Now how about catsup? It’s just another pronunciation and spelling of the original Asian word, says Mental Floss. The OED says the variation came slightly after ketchup, around 1696, and that perhaps because of “influence from major commercial brands of sauce,” the latter became the dominant term in the mid 20th century.

yen

Have a yen burger and fries now? You’ve got what was once known as a craving for drugs. The word yen probably comes from the Cantonese yan or Mandarin yin, of the same meaning. Yen-yen is U.S. slang for a opium hankering, says the OED.

brainwashing

According to Brainwashing: The science of thought control by Kathleen Taylor, xinao, which translates literally from Chinese as “wash brain,” originally referred to coercive persuasion tactics used under the Maoist government, which began in 1949. The English word, brainwashing, was first used in 1951, says the OED, referring to “the systematic and often forcible elimination from a person’s mind of all established ideas, esp. political ones, so that another set of ideas may take their place.”

cumshaw

This word meaning tip or gratuity comes from the Xiamen (formerly Amoy) Chinese dialect, says the OED. Kam-sia, “grateful thanks,” was apparently an expression of gratitude used by beggars.

tycoon

While tycoon now means rich and powerful businessperson or magnate, it was once the title for a Japanese shogun. The Japanese taikun comes from the Chinese ta kiun, “great prince.”

kowtow

A literal and figurative act of servile deference. In Chinese culture, to kowtow, or kòu tóu, refers to the custom of touching one’s forehead to the ground as a form of “respect, submission, or worship,” says the OED. In English kowtow also refers to acting in an obsequious manner or an obsequious act.

look-see

The origin of this term for a quick survey is described by the OED as either “a borrowing from Chinese Pidgin English” or “formed within English.” Look-see started as a verb (from 1862: “I went up to ‘look see’, and found that they were working away admirably”) although that usage is now rare. The earliest use as a noun is from 1876.

no can do

This phrase meaning “No go” or “Not possible” might be a transliteration of the Mandarin bùkěyǐ. While no can do first appeared in English in 1868, says the OED, the positive version, can do, is earlier, from 1845. The noun sense is even earlier (1839) while the adjective, often referring to an optimistic attitude, is from 1926.

gung ho

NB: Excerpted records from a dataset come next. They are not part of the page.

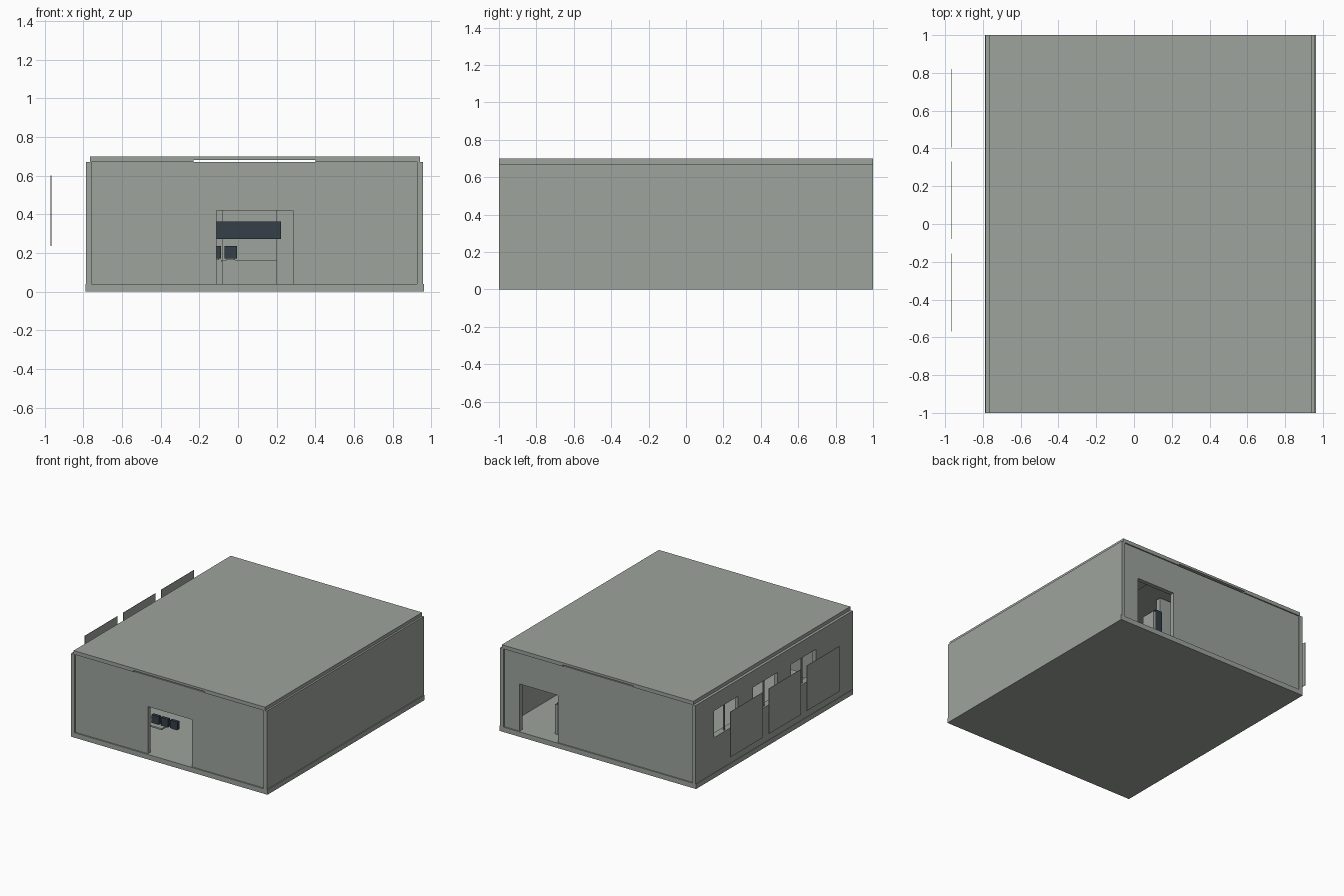
import bpy, bmesh

if "Cube" in bpy.data.objects:
    bpy.data.objects.remove(bpy.data.objects["Cube"])


def material(name, rgb):
    m = bpy.data.materials.new(name)
    m.diffuse_color = (*rgb, 1)
    m.use_nodes = True
    m.node_tree.nodes["Principled BSDF"].inputs["Base Color"].default_value = m.diffuse_color
    return m


GREY = material("warm_grey", (0.34, 0.37, 0.34))
DARK = material("dark_slate", (0.034, 0.050, 0.064))


def boxes(name, spans, mat=GREY):
    """One object made of boxes given as (x0, x1, y0, y1, z0, z1)."""
    bm = bmesh.new()
    for x0, x1, y0, y1, z0, z1 in spans:
        for v in bmesh.ops.create_cube(bm, size=1)["verts"]:
            v.co.x = x0 if v.co.x < 0 else x1
            v.co.y = y0 if v.co.y < 0 else y1
            v.co.z = z0 if v.co.z < 0 else z1
    me = bpy.data.meshes.new(name)
    bm.to_mesh(me)
    bm.free()
    me.materials.append(mat)
    ob = bpy.data.objects.new(name, me)
    bpy.context.collection.objects.link(ob)
    return ob


FLOOR, TOP = 0.04, 0.67
LEFT, RIGHT = -0.757, 0.927      # inner faces of the side walls

# floor slab and side walls
boxes("floor_slab", [(-0.79, 0.963, -1, 1, 0, FLOOR)])
boxes("right_wall", [(RIGHT, 0.957, -1, 1, FLOOR, TOP)])

# left wall with three window openings
W0, W1 = 0.32, 0.54
windows = [(-0.53, -0.21), (-0.04, 0.27), (0.46, 0.77)]
spans = [(-0.787, LEFT, -1, 1, FLOOR, W0), (-0.787, LEFT, -1, 1, W1, TOP)]
edges = [-1] + [y for w in windows for y in w] + [1]
for a, b in zip(edges[::2], edges[1::2]):
    spans.append((-0.787, LEFT, a, b, W0, W1))
boxes("left_wall", spans)

# window mullions and sills
for i, (a, b) in enumerate(windows):
    mid = (a + b) / 2
    boxes(f"window_frame_{i + 1}", [
        (-0.775, -0.765, mid - 0.006, mid + 0.006, W0, W1),
        (-0.787, LEFT + 0.02, a, b, W0 - 0.01, W0 + 0.004)])

# backdrop panels standing outside the windows
for i, (a, b) in enumerate([(-0.57, -0.155), (-0.08, 0.33), (0.405, 0.82)]):
    boxes(f"backdrop_panel_{i + 1}", [(-0.969, -0.966, a, b, 0.235, 0.60)])


# end walls, slightly recessed, each with a doorway
def end_wall(name, y0, y1, d0, d1):
    boxes(name, [(LEFT, d0, y0, y1, FLOOR, TOP),
                 (d1, RIGHT, y0, y1, FLOOR, TOP),
                 (d0, d1, y0, y1, 0.42, TOP)])


end_wall("front_wall", -0.99, -0.955, -0.11, 0.285)
end_wall("back_wall", 0.955, 0.99, 0.45, 0.79)

# roof slab with a long slot along its underside
boxes("roof_slab", [(-0.765, -0.23, -1, 1, TOP, 0.70),
                    (0.40, 0.942, -1, 1, TOP, 0.70),
                    (-0.23, 0.40, -1, 1, TOP + 0.012, 0.70)])
boxes("wall_cap", [(-0.787, -0.765, -1, 1, TOP - 0.002, TOP + 0.002),
                   (0.942, 0.957, -1, 1, TOP - 0.002, TOP + 0.002)])

# interior: partition, header board and counter
boxes("partition", [(-0.08, 0.20, 0.50, 0.54, FLOOR, TOP)])
boxes("header_board", [(-0.25, 0.222, 0.47, 0.49, 0.272, 0.362)], DARK)
boxes("counter", [(-0.08, 0.20, 0.05, 0.18, FLOOR, 0.155),
                  (-0.087, 0.203, 0.045, 0.185, 0.155, 0.165)])

# row of screens on a bench left of the front door
boxes("bench", [(-0.45, -0.12, -0.80, -0.68, 0.155, 0.167),
                (-0.45, -0.43, -0.80, -0.68, FLOOR, 0.155)])
boxes("screens", [(x, x + 0.065, -0.765, -0.74, 0.172, 0.237)
                  for x in (-0.235, -0.153, -0.07)], DARK)
boxes("screen_stands", [(x, x + 0.045, -0.757, -0.747, 0.165, 0.172)
                        for x in (-0.225, -0.143, -0.06)])

# tall cabinet just inside the back door
boxes("cabinet", [(0.47, 0.53, 0.76, 0.88, FLOOR, 0.30)], DARK)
boxes("cabinet_side", [(0.53, 0.55, 0.76, 0.88, FLOOR, 0.28)])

Gung ho meaning enthusiastic and dedicated originated as a motto of “certain U.S. Marine forces in Asia during World War II,” says the American Heritage Dictionary, and comes from the Mandarin gōnghé, “to work together,” an abbreviation of gōngyèhézuòshè, Chinese Industrial Cooperative Society.

chop-chop

Chop-chop!” or “Hurry up!” might be a corruption of the Cantonese term for “rush,” gap gap, or the Mandarin kuai kuai, “quick quick.” This chop is apparently the same as in chopsticks, or kuai zi in Mandarin, “fast ones.” While chop-chop first appeared in English in 1834, says the OED, chopstick was first used much earlier, in 1699.